Reference the excellent review by Glen Buchanan, "Why Japan fought the White Races of Asia in WWII?" ... which underscores Colonel Tsuji's claim that Japan went to war to "emancipate" the oppressed peoples of Asia. Tsuji further claims that "... Singapore was indeed the hinge of fate for the peoples of Asia ... and as if by magic, India, Pakistan, Ceylon, Burma, the Dutch East Indies and the Philippine Islands one after another gained independence overnight." I wonder ... and am unconvinced that emancipation was the real reason. Perhaps one of the reasons, but surely not the sole, nor primary, reason.
A bit of a personal background, please. I am a Nisei, second-generation Japanese-American, born (1938)and raised in Hawaii. My parents were from Hiroshima and Kyoto and were puzzled and angered that their country of origin would attack America and throughout Southeast Asia. They asked, and I have too, just "why did Japan go to war"?
Tsuji writes that "war must have a morality and a reason which is understandable at home and abroad." (pg 11) Later, he offered the reason, "the emancipation of the oppressed peoples of Asia" (pg 13-14). This explanation does not fly for me in face of: 1) Japan's militarist past, including the aborted invasion of the Korean peninsula in the 15th century; 2) the 1937 full-scale invasion of China; and, the attack on Pearl Harbor, a legitimized Territorial entity of the United States (albeit, the British "takeover" of the Hawaiian Islands in late 1890's.)
Furthermore, to add to my confusion, Tsuji makes reference to Mr. Tojo's statement in the International Court of Justice, "the war activities of Japan were really unavoidable for self-defense"; and, Tsuji writes, " I, too, firmly believe that it was a war without preparation and a war which was forced upon us." I wonder ... why would a nation go to battle for the emancipation of the oppressed without "preparation" and then say that "the war was forced upon us".
So ... what would I conclude? I would not nor take offense to the conclusions of my friend, Glen Buchanan, who is much more knowledgeable regarding these matters, but I believe he gives much too much credence to the claim of emancipation. Rather, I would suggest that Japan was as much, if not more, concerned with the "anti-Japanese economic measures of Great Britain and the United States".

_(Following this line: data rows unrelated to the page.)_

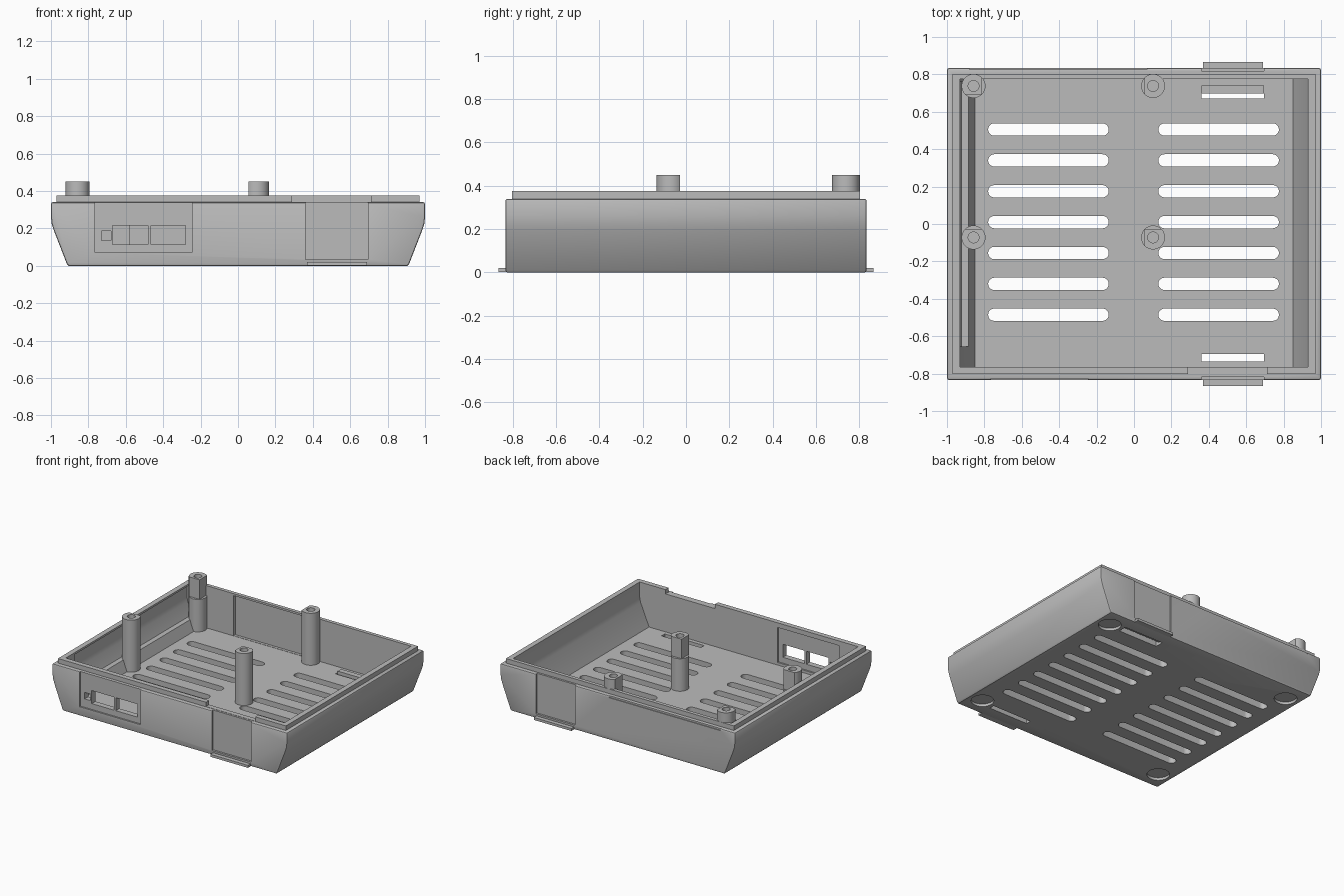
import bpy, bmesh, math
from mathutils import Matrix

if "Cube" in bpy.data.objects:
    bpy.data.objects.remove(bpy.data.objects["Cube"], do_unlink=True)

grey = bpy.data.materials.new("mid_grey")
grey.use_nodes = True
grey.diffuse_color = (0.5, 0.5, 0.5, 1)
bsdf = next(n for n in grey.node_tree.nodes if n.type == 'BSDF_PRINCIPLED')
bsdf.inputs["Base Color"].default_value = grey.diffuse_color
bsdf.inputs["Roughness"].default_value = 0.6


def finish(name, bm):
    bmesh.ops.recalc_face_normals(bm, faces=bm.faces)
    mesh = bpy.data.meshes.new(name)
    bm.to_mesh(mesh)
    bm.free()
    mesh.materials.append(grey)
    ob = bpy.data.objects.new(name, mesh)
    bpy.context.collection.objects.link(ob)
    return ob


def box(name, x0, x1, y0, y1, z0, z1):
    bm = bmesh.new()
    bmesh.ops.create_cube(bm, size=1)
    size = Matrix.Diagonal((x1 - x0, y1 - y0, z1 - z0, 1))
    place = Matrix.Translation(((x0 + x1) / 2, (y0 + y1) / 2, (z0 + z1) / 2))
    bm.transform(place @ size)
    return finish(name, bm)


def cylinder(name, x, y, r, z0, z1, sides=32):
    bm = bmesh.new()
    bmesh.ops.create_cone(bm, cap_ends=True, segments=sides, radius1=r, radius2=r, depth=z1 - z0)
    bm.transform(Matrix.Translation((x, y, (z0 + z1) / 2)))
    return finish(name, bm)


def extrude_y(name, points, y0, y1):
    """Extrude an x-z profile along y."""
    bm = bmesh.new()
    face = bm.faces.new([bm.verts.new((x, y0, z)) for x, z in points])
    new = bmesh.ops.extrude_face_region(bm, geom=[face])["geom"]
    bmesh.ops.translate(bm, vec=(0, y1 - y0, 0),
                        verts=[v for v in new if isinstance(v, bmesh.types.BMVert)])
    return finish(name, bm)


def slot(name, x0, x1, y, r, z0, z1):
    """Rounded slot standing along z."""
    bm = bmesh.new()
    ring = []
    for cx, start in ((x1 - r, -90), (x0 + r, 90)):
        for i in range(11):
            a = math.radians(start + 18 * i)
            ring.append(bm.verts.new((cx + r * math.cos(a), y + r * math.sin(a), z0)))
    face = bm.faces.new(ring)
    new = bmesh.ops.extrude_face_region(bm, geom=[face])["geom"]
    bmesh.ops.translate(bm, vec=(0, 0, z1 - z0),
                        verts=[v for v in new if isinstance(v, bmesh.types.BMVert)])
    return finish(name, bm)


def boolean(target, tool, operation='DIFFERENCE'):
    mod = target.modifiers.new("cut", 'BOOLEAN')
    mod.operation = operation
    mod.solver = 'EXACT'
    mod.object = tool
    bpy.context.view_layer.objects.active = target
    bpy.ops.object.modifier_apply(modifier=mod.name)
    bpy.data.objects.remove(tool, do_unlink=True)


def mirrored(half):
    return half + [(-x, z) for x, z in reversed(half)]


# Outer shell with tapered sides, and the raised rim
outer = [(0.905, 0), (0.915, 0.01), (0.985, 0.19), (0.996, 0.225), (1, 0.26), (1, 0.34)]
tray = extrude_y("tray", mirrored(outer), -0.833, 0.833)
bevel = tray.modifiers.new("round", 'BEVEL')
bevel.width = 0.01
bevel.segments = 2
bevel.angle_limit = math.radians(60)
bpy.context.view_layer.objects.active = tray
bpy.ops.object.modifier_apply(modifier=bevel.name)
boolean(tray, box("rim", -0.97, 0.97, -0.803, 0.803, 0.3, 0.375), 'UNION')

# Cavity
inner = [(0.85, 0.05), (0.922, 0.22), (0.93, 0.26), (0.93, 0.5)]
boolean(tray, extrude_y("cavity", mirrored(inner), -0.765, 0.775))

# Side wall recess with its ledge
recess = [(-0.8, 0.13), (-0.922, 0.13), (-0.96, 0.22), (-0.968, 0.26), (-0.968, 0.36), (-0.8, 0.36)]
boolean(tray, extrude_y("side_recess", recess, -0.655, 0.76))

# Back wall recess, the outer groove and the rim notch at the front
boolean(tray, box("back_recess", -0.58, 0.09, 0.7, 0.796, 0.052, 0.36))
boolean(tray, box("back_groove", -0.88, 0.07, 0.827, 0.9, 0.325, 0.35))
boolean(tray, box("rim_notch", 0.29, 0.71, -0.9, -0.7, 0.342, 0.5))

# Connector panel and its openings
boolean(tray, box("panel_outside", -0.765, -0.245, -0.9, -0.821, 0.07, 0.339))
boolean(tray, box("panel_inside", -0.765, -0.245, -0.777, -0.7, 0.07, 0.339))
for x0, x1, z0, z1 in ((-0.73, -0.68, 0.135, 0.185), (-0.67, -0.48, 0.115, 0.215),
                       (-0.465, -0.28, 0.115, 0.215)):
    boolean(tray, box("port", x0, x1, -0.9, -0.7, z0, z1))

# Clip recesses, clip tabs and floor slits, front and back
for name, s in (("front", -1), ("back", 1)):
    y0, y1 = sorted((s * 0.818, s * 0.9))
    boolean(tray, box("clip_recess", 0.36, 0.695, y0, y1, 0.035, 0.36))
    y0, y1 = sorted((s * 0.8, s * 0.865))
    box(name + "_clip_tab", 0.37, 0.69, y0, y1, 0.001, 0.02)
    y0, y1 = sorted((s * 0.67 - 0.025 * (s < 0), s * 0.735))
    boolean(tray, box("clip_slit", 0.36, 0.695, y0, y1, -0.1, 0.1))
box("back_clip_hook", 0.36, 0.695, 0.698, 0.74, 0.02, 0.06)

# Floor vents
for i in range(7):
    y = 0.505 - 0.165 * i
    for x0 in (-0.78, 0.13):
        boolean(tray, slot("vent", x0, x0 + 0.645, y, 0.033, -0.1, 0.1))

# Round foot recesses underneath
for x in (-0.8, 0.8):
    for y in (-0.69, 0.69):
        boolean(tray, cylinder("foot_recess", x, y, 0.08, -0.1, 0.02))

# Mounting posts, with flats on the inward sides near the top
posts = (("back_right_post", -0.858, 0.738, 1, -1), ("back_left_post", 0.102, 0.738, -1, 0),
         ("front_right_post", -0.858, -0.072, 0, 1), ("front_left_post", 0.102, -0.072, -1, 1))
objects = [tray]
for name, x, y, fx, fy in posts:
    post = cylinder(name, x, y, 0.064, 0.045, 0.45)
    boolean(post, cylinder("screw_hole", x, y, 0.029, 0.2, 0.6, 24))
    if fx:
        a, b = sorted((x + fx * 0.045, x + fx * 0.2))
        boolean(post, box("flat", a, b, y - 0.2, y + 0.2, 0.3, 0.6))
    if fy:
        a, b = sorted((y + fy * 0.045, y + fy * 0.2))
        boolean(post, box("flat", x - 0.2, x + 0.2, a, b, 0.3, 0.6))
    objects.append(post)

# Smooth the curved faces, keep hard edges
bpy.ops.object.select_all(action='DESELECT')
for ob in objects:
    ob.select_set(True)
bpy.context.view_layer.objects.active = tray
bpy.ops.object.shade_smooth_by_angle(angle=math.radians(25))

Admittedly, much of my thinking stem from my military background ... a geo-military/political basis for why nations make war against each other. I get the sense from reading Tsuji's book that he was motivated by altruism (an unselfish interest in or care for the welfare of others ... other yellow-skinned people, in this case), and translating that altruism to justify the Japanese military actions in China, etc ... and simply the desire for expansionism for whatever the reason ... power, ego, protectionism, etc. The latter has often been used to justify attacking Pearl Harbor (extending the "borders" of Japan as far out as possible to protect the homeland).
I am still "wondering" ... and have come to accept the inevitable; that theories abound depending on one's perspective borne of many factors (i.e., race, ethnicity, economic/social influences, experiences, training, readings, etc.
Colonel Tsuji's book is worth reading ... especially if you are interested in military strategy and tactics.
Signing off ... Tom Tamura, Colonel USAF (Ret.)